Consumer prices jumped higher than expected in April, data from the Department of Labor showed Wednesday.
The Consumer Price Index climbed 4.2 percent annually in April. Compared with March, prices rose 0.8 percent.
The annual inflation figure is the largest increase since 2008. Economists had forecast a year-over-year gain of 3.6 percent and 0.2 percent for the month.
Excluding food and energy, categories that can be volatile month-to-month, “core” CPI rose 0.9 percent compared with a month ago, three times faster than the estimate. On an annual basis, core prices are up 3.0 percent, above the 2.3 percent estimated.
Support Our News Campaign
Shop our StoreClick Here To Shop
The inflation numbers came in so hot for April that they exceeded the top of the range of estimates of analysts surveyed by Econoday.
The annual numbers may somewhat exaggerate inflationary pressures because of extremely weak numbers a year ago when the U.S. economy locked down in an attempt to contain the spread of covid. Officials at the Fed believe that this so-called “base effect” will last only a few months and that inflation will be transitory.
Not all economists agree. The economy is recovering more quickly than anticipated and much of the spending from the $1.9 trillion stimulus bill passed in March has yet to hit the economy. Pent-up consumer demand, bolstered by excess savings and direct stimulus payments, could push prices up higher than Fed officials anticipate, some analysts have warned.
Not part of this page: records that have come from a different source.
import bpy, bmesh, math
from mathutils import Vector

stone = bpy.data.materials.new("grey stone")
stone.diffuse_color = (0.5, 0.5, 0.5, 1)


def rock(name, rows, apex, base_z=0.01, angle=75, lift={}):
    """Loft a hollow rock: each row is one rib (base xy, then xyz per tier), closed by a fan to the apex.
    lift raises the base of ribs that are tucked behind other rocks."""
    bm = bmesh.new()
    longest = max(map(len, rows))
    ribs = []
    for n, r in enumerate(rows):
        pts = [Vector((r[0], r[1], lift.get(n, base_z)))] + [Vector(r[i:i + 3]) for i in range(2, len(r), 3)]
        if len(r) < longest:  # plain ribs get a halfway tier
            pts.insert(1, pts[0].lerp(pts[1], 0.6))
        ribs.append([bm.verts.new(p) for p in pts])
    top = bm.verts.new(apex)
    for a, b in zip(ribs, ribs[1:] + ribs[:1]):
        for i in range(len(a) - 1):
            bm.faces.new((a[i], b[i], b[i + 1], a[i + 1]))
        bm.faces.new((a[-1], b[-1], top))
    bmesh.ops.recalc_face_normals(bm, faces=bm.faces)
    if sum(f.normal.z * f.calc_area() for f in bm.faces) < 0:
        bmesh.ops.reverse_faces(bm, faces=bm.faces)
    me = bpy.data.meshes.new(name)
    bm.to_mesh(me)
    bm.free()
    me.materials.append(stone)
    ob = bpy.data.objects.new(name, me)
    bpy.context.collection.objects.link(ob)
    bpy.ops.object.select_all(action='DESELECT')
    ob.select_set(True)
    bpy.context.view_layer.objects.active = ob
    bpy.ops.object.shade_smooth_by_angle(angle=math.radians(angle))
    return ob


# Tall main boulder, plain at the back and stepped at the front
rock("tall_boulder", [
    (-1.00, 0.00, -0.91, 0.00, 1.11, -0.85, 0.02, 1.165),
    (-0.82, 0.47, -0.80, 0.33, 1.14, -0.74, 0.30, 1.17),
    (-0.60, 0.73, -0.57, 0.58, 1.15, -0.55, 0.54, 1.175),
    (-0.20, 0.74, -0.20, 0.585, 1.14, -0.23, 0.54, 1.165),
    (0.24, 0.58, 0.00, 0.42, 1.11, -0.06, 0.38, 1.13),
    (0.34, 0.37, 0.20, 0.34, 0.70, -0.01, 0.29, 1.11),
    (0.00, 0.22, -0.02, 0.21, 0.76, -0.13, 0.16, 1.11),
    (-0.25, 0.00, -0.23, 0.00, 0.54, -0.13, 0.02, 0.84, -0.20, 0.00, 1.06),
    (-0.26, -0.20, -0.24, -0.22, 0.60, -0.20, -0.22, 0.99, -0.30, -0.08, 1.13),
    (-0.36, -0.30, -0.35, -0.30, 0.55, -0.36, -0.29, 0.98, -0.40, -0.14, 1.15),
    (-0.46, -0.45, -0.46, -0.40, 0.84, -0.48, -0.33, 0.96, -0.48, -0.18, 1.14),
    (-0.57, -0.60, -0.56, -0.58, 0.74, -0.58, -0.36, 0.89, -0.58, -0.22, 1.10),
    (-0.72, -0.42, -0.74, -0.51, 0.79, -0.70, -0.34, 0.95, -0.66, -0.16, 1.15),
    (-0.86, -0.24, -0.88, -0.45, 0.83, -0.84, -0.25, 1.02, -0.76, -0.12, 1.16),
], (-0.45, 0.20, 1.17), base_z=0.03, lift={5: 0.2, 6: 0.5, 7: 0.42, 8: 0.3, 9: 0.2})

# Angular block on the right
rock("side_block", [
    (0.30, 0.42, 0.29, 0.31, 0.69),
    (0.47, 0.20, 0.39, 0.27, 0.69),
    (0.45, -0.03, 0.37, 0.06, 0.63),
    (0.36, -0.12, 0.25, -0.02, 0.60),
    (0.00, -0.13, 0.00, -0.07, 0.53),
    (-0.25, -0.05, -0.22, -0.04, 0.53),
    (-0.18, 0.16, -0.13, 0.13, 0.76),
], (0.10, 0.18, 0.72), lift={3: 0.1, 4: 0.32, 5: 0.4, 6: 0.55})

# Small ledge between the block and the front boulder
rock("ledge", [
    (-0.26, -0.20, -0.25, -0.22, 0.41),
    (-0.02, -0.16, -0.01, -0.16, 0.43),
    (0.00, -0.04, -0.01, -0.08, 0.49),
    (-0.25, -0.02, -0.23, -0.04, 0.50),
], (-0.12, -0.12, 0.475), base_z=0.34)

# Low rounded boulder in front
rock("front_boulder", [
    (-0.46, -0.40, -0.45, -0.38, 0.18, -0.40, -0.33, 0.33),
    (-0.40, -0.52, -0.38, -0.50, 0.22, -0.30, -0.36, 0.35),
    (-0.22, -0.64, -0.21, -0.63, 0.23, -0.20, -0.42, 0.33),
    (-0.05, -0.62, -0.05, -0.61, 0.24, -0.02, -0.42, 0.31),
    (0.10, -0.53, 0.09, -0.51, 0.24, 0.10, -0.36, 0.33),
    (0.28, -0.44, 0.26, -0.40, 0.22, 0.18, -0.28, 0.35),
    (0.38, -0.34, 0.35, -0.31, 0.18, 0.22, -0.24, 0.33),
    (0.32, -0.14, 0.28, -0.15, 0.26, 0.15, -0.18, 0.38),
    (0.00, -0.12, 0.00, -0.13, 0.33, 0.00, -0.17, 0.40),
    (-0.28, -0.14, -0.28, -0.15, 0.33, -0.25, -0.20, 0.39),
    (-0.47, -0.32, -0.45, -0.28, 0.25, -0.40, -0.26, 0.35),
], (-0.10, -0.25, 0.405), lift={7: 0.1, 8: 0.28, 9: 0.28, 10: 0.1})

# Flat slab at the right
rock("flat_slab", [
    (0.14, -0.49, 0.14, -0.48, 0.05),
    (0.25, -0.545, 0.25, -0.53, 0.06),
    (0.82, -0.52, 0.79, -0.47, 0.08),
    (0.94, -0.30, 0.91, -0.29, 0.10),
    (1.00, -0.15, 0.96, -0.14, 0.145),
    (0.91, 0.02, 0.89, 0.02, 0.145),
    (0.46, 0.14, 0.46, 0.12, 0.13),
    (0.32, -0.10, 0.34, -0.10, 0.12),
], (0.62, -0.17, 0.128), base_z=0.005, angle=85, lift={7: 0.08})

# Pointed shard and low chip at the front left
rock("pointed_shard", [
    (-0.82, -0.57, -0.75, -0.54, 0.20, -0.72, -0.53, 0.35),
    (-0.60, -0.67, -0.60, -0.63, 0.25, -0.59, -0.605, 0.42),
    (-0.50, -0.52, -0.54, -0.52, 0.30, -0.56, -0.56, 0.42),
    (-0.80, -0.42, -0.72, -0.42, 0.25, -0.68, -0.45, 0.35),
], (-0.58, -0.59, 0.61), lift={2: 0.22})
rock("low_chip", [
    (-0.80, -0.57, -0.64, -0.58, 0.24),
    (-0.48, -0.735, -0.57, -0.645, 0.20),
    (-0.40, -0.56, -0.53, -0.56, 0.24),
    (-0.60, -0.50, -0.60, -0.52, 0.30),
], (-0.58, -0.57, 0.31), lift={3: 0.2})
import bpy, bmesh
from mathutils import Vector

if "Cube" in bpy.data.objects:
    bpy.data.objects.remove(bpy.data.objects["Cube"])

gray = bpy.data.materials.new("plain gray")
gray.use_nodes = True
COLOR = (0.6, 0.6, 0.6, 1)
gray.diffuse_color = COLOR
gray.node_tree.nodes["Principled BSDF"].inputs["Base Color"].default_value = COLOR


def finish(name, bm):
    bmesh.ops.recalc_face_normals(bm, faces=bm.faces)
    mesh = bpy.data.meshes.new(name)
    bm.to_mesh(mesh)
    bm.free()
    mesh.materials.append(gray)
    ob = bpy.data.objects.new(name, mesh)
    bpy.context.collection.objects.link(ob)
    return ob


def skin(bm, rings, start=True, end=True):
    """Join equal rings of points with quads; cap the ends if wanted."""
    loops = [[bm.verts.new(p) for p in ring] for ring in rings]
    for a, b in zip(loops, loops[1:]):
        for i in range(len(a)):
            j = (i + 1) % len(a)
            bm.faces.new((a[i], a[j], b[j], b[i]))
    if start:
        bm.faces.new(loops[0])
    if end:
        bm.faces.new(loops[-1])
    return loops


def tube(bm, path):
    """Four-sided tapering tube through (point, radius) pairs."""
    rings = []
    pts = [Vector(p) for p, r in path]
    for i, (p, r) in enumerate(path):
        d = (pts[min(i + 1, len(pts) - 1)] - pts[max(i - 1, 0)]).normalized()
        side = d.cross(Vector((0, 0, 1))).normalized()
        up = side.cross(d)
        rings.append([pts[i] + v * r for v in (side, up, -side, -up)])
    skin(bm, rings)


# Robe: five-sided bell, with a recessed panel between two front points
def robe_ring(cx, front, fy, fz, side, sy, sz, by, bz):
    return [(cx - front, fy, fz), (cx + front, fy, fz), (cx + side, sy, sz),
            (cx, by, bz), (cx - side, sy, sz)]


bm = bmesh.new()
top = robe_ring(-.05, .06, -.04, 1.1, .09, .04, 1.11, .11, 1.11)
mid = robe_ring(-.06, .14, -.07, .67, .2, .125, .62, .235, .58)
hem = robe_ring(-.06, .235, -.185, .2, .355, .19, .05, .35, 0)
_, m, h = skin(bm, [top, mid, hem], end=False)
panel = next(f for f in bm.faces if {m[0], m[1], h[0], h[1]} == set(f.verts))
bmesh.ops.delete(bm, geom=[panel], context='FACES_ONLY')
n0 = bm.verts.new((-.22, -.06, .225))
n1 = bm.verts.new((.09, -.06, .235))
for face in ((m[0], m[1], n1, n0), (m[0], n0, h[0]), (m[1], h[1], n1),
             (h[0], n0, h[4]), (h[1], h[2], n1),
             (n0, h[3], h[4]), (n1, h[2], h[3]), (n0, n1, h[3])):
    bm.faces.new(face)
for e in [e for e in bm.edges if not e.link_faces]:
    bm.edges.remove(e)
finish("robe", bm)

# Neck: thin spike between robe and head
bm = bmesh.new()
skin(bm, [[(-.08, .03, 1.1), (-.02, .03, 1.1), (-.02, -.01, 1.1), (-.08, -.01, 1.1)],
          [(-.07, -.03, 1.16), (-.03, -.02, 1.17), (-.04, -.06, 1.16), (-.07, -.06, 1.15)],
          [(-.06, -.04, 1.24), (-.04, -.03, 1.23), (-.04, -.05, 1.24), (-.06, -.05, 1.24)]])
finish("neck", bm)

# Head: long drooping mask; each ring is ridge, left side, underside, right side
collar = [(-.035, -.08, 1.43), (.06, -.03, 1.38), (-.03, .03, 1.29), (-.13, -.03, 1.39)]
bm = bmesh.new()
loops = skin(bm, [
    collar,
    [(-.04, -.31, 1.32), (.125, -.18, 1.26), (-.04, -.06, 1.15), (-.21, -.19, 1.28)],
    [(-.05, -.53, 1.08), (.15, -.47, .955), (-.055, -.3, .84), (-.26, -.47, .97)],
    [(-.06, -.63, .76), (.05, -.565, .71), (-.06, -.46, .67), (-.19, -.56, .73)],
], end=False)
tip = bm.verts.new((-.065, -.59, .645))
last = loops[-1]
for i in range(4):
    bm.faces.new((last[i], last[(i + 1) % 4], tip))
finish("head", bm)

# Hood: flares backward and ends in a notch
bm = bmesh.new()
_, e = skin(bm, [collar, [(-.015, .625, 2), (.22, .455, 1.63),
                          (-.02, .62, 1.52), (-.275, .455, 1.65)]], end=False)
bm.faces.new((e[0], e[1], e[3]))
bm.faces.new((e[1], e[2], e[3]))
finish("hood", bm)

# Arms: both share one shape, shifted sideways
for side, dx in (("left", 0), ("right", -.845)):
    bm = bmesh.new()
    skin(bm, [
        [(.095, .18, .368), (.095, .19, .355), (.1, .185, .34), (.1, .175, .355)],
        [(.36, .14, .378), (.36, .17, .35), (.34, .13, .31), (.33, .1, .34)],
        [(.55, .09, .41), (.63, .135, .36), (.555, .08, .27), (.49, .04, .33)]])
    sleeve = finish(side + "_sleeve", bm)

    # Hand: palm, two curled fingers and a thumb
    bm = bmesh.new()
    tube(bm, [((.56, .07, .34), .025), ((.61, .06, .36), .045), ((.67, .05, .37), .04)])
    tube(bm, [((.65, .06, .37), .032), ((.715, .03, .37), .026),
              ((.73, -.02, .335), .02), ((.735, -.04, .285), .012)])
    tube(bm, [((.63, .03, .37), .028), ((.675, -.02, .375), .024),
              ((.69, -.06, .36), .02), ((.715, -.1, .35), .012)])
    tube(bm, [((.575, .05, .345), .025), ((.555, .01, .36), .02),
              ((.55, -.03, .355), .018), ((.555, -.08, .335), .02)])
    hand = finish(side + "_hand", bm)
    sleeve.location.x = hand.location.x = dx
Subscribe to the newsletter news
We hate SPAM and promise to keep your email address safe